In some lakes there has also been an increase in the frequency of toxic algal blooms. This has been attributed to Zebra Mussels selectively feeding on uni-cellular green algae and avoiding or excreting blue-green algae (the cyanobacteria responsible for the algal blooms). The degree, to which this might occur will depend on other factors within each specific waterbody.
In Ontario where Zebra Mussels have been established in the Laurentian Great Lakes since the late 80s, their presence of has causes reductions in lake-front property values. Also Zebra Mussels clog water intake pipes and impact water infrastructure leading to increased electricity and water rates because industry, cities and municipalities will pass the extra costs to treat and remove Zebra Mussels onto ratepayers and consumers.
No. Zebra Mussels are too small and can bio-accumulate toxins which could be detrimental to human health.
Yes. Under the new provincial AIS legislation and the federal Fisheries Act, it is illegal to possess or transport zebra mussels. Penalties for possessing zebra mussels may result in fines or prosecution under either act.
When Zebra Mussels were first detected in Lake Winnipeg in 2013, Manitoba implemented an Early Detection Rapid Response plan. A Science Advisory Committee was formed to provide advice on how best to determine the magnitude and extent of the invasion, interpret data collected, and provide advice on how best to manage the Zebra Mussels. This included potential ways to control the species. Many physical, chemical and biological options were investigated including the role natural predators. While there are species like Freshwater Drum that feed on Zebra Mussels, there is no species known to prevent Zebra Mussels from establishing to nuisance levels.

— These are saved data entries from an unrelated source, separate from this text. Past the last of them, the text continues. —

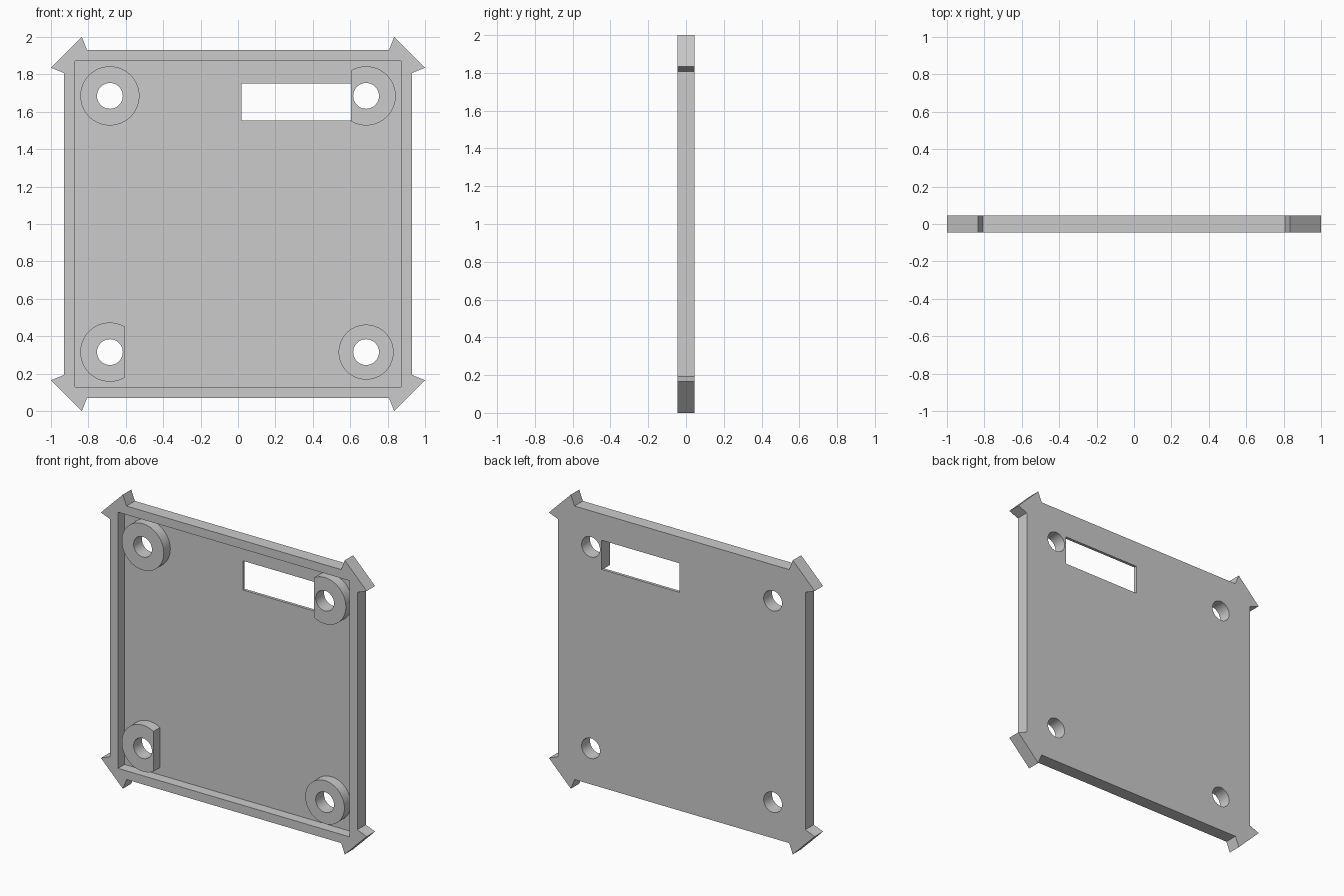
import bpy, bmesh
from math import sin, cos, acos, pi, radians

if "Cube" in bpy.data.objects:
    bpy.data.objects.remove(bpy.data.objects["Cube"])

FRONT, BACK, FLOOR = -0.045, 0.045, 0.025
C, Z = 0.685, 1.0          # boss offset from centre, height of panel centre


def prism(name, pts, y0, y1):
    """Extrude an (x, z) profile from y0 to y1."""
    bm = bmesh.new()
    face = bm.faces.new([bm.verts.new((x, y0, z)) for x, z in pts])
    res = bmesh.ops.extrude_face_region(bm, geom=[face])
    verts = [g for g in res["geom"] if isinstance(g, bmesh.types.BMVert)]
    bmesh.ops.translate(bm, verts=verts, vec=(0, y1 - y0, 0))
    bmesh.ops.recalc_face_normals(bm, faces=bm.faces)
    me = bpy.data.meshes.new(name)
    bm.to_mesh(me)
    bm.free()
    ob = bpy.data.objects.new(name, me)
    bpy.context.collection.objects.link(ob)
    return ob


def rect(x0, x1, z0, z1):
    return [(x0, z0), (x1, z0), (x1, z1), (x0, z1)]


def arc(cx, cz, r, a0=0.0, a1=2 * pi, n=64):
    full = a1 - a0 > 2 * pi - 1e-6
    steps = [a0 + (a1 - a0) * i / n for i in range(n if full else n + 1)]
    return [(cx + r * cos(a), cz + r * sin(a)) for a in steps]


def cut(target, cutter):
    mod = target.modifiers.new("cut", "BOOLEAN")
    mod.operation, mod.solver, mod.object = "DIFFERENCE", "EXACT", cutter
    bpy.context.view_layer.objects.active = target
    bpy.ops.object.modifier_apply(modifier=mod.name)
    bpy.data.objects.remove(cutter)


# Panel outline: square with an arrow-shaped spur on each corner
spur = [(0.93, 0.807), (1.0, 0.835), (0.835, 1.0), (0.807, 0.93)]
outline = []
for sx, sz in ((1, 1), (-1, 1), (-1, -1), (1, -1)):
    corner = [(sx * x, Z + sz * z) for x, z in spur]
    outline += corner if sx * sz > 0 else corner[::-1]
panel = prism("panel", outline, FRONT, BACK)

# Recess in the front, leaving round bosses (two with a flat side)
recess = prism("recess_cutter", rect(-0.871, 0.871, Z - 0.871, Z + 0.871), -0.1, FLOOR)
right_flat = acos(-0.082 / 0.158)
left_flat = acos(0.08 / 0.158)
bosses = [
    arc(-C, Z + C, 0.158),
    arc(C, Z - C, 0.147),
    arc(C, Z + C, 0.158, -right_flat, right_flat),
    arc(-C, Z - C, 0.158, left_flat, 2 * pi - left_flat),
]
for pts in bosses:
    cut(recess, prism("boss_cutter", pts, -0.2, 0.2))
cut(panel, recess)

# Screw holes
for sx in (-1, 1):
    for sz in (-1, 1):
        cut(panel, prism("hole_cutter", arc(sx * C, Z + sz * C, 0.069, n=48), -0.2, 0.2))

# Window beside the upper right boss
cut(panel, prism("window_cutter", rect(0.019, 0.603, 1.554, 1.752), -0.2, 0.2))

bpy.ops.object.select_all(action="DESELECT")
panel.select_set(True)
bpy.context.view_layer.objects.active = panel
bpy.ops.object.shade_smooth_by_angle(angle=radians(30))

What is most likely to happen is that there will be a new predator-prey relationship within the newly altered Lake Winnipeg aquatic ecosystem. In short, Freshwater Drum may increase in size and abundance as they consume abundant Zebra Mussels, but there is little evidence that they will outstrip their new food source.

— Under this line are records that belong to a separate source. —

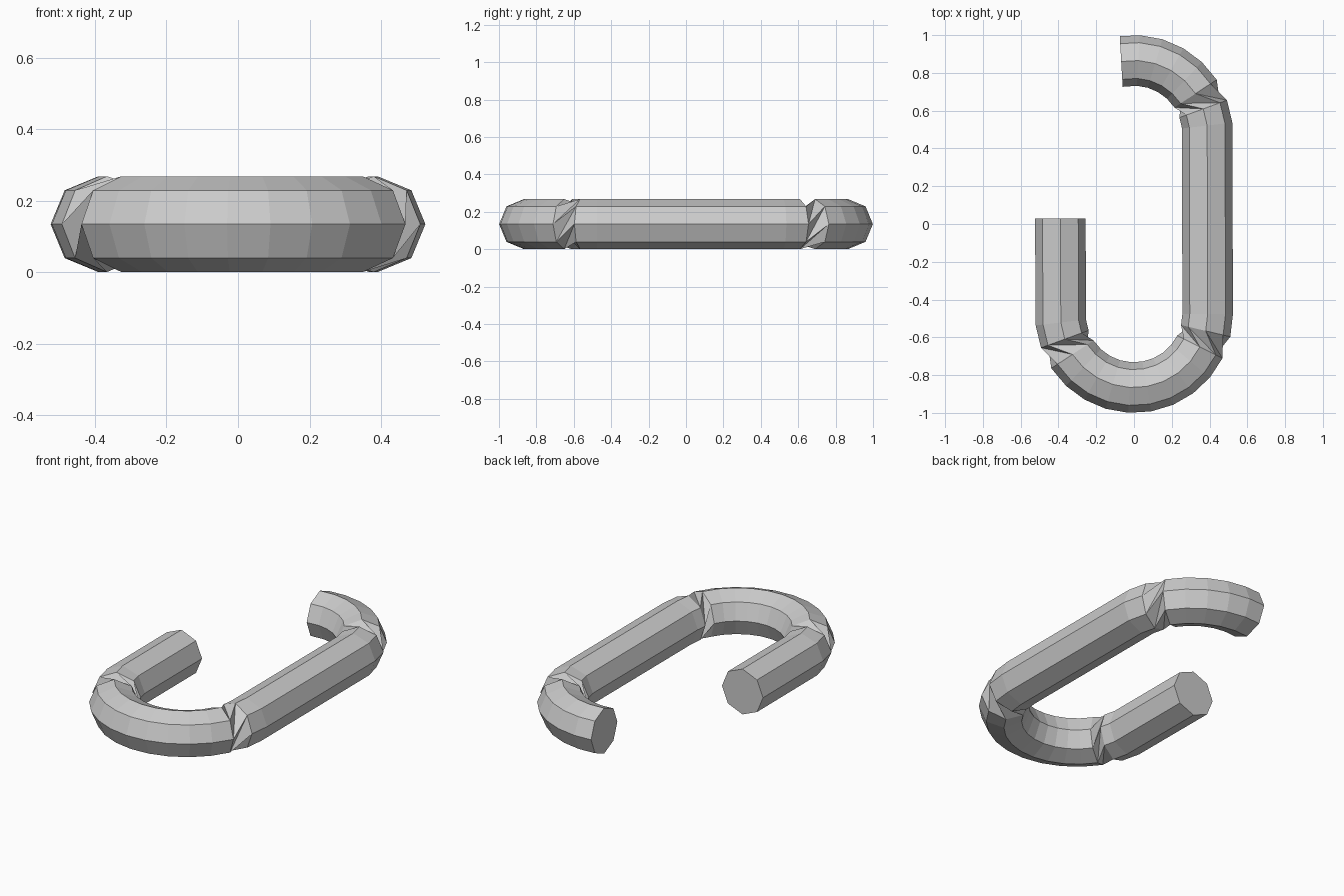
import bpy
import bmesh
from math import radians, cos, sin, pi
from mathutils import Vector

cube = bpy.data.objects.get("Cube")
if cube:
    bpy.data.objects.remove(cube, do_unlink=True)

SIDES = 8
TUBE = 0.134            # tube radius
BEND = 0.39             # bend radius of the centre line
BEND_Y = 0.476          # distance of the bend centres from the middle
STEP = 360 / 27         # angle of one bend segment
UP = Vector((0, 0, 1))

# Stations along the rod: centre, outward angle, twisted joint before it
stations = [((-BEND, 0.03), 180, False)]


def add_bend(centre_y, start, segments, twisted, last_angle=None):
    for i in range(segments + 1):
        a = start + i * STEP
        point = (BEND * cos(radians(a)), centre_y + BEND * sin(radians(a)))
        facing = last_angle if last_angle and i == segments else a
        stations.append((point, facing, i in twisted))


# Lower U bend, then the short upper hook squared off to its last segment
add_bend(-BEND_Y, 180 + STEP / 2, 13, {2, 12})
add_bend(BEND_Y, STEP / 2, 7, {2}, 100 - STEP / 2)

bm = bmesh.new()
rings = []
for (x, y), angle, _ in stations:
    out = Vector((cos(radians(angle)), sin(radians(angle)), 0))
    ring = []
    for k in range(SIDES):
        phi = 2 * pi * k / SIDES
        ring.append(bm.verts.new(Vector((x, y, TUBE))
                                 + TUBE * (cos(phi) * out + sin(phi) * UP)))
    rings.append(ring)

# Skin between stations; twisted joints shift by one side with a deep crease
for a, b, station in zip(rings, rings[1:], stations[1:]):
    for k in range(SIDES):
        k1, k2 = (k + 1) % SIDES, (k + 2) % SIDES
        if station[2]:
            bm.faces.new((a[k], b[k1], b[k2]))
            bm.faces.new((a[k], b[k2], a[k1]))
        else:
            bm.faces.new((a[k], b[k], b[k1], a[k1]))

# Flat end caps
bm.faces.new(rings[0])
bm.faces.new(rings[-1])
bmesh.ops.recalc_face_normals(bm, faces=bm.faces)

mesh = bpy.data.meshes.new("hook_rod")
bm.to_mesh(mesh)
bm.free()
hook = bpy.data.objects.new("hook_rod", mesh)
bpy.context.collection.objects.link(hook)

# Plain grey metal
grey = bpy.data.materials.new("grey_metal")
grey.use_nodes = True
colour = (0.6, 0.6, 0.6, 1)
grey.diffuse_color = colour
for node in grey.node_tree.nodes:
    if node.type == 'BSDF_PRINCIPLED':
        node.inputs["Base Color"].default_value = colour
mesh.materials.append(grey)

The most effective way to control Zebra Mussels is to prevent their spread.
Yes, Zebra Mussels will survive. A national risk assessment conducted by the federal department of Fisheries and Oceans shows the majority of Manitoba is at moderate to high risk of being invaded by Zebra Mussels and Quagga Mussels.
The federal department of Fisheries and Oceans did a national risk assessment on the establishment and survival of Zebra Mussel, Quagga Mussels and False Dark Mussels based on calcium levels (see map below). Lake Winnipeg and many water bodies to the south and west of the lake as well as the Nelson River and other lakes and rivers in the Northeast have the ability to sustain moderate to nuisance levels of Zebra Mussels.
Aquatic Invasive species (AIS) such as Zebra Mussels, Spiny Waterflea, Rusty Crayfish, and four species of Asian Carp are listed as Schedule A of the AIS Regulation under the provincial Water Protection Act and the AIS regulations under federal Fisheries Act. Possessing any of these listed species in Manitoba is illegal.
To learn about Manitoba's aquatic invasive species legislation under The Water Protection Act, please visit the following links:
Unconsolidated amendments to The Water Protection Act (bill 12): http://web2.gov.mb.ca/laws/statutes/2015/c00715e.php
AIS Regulations: http://web2.gov.mb.ca/laws/regs/current/_pdf-regs.php?reg=173/2015
To learn about the federal AIS regulation, please visit: http://www.dfo-mpo.gc.ca/science/environmental-environnement/ais-eae/index-eng.htm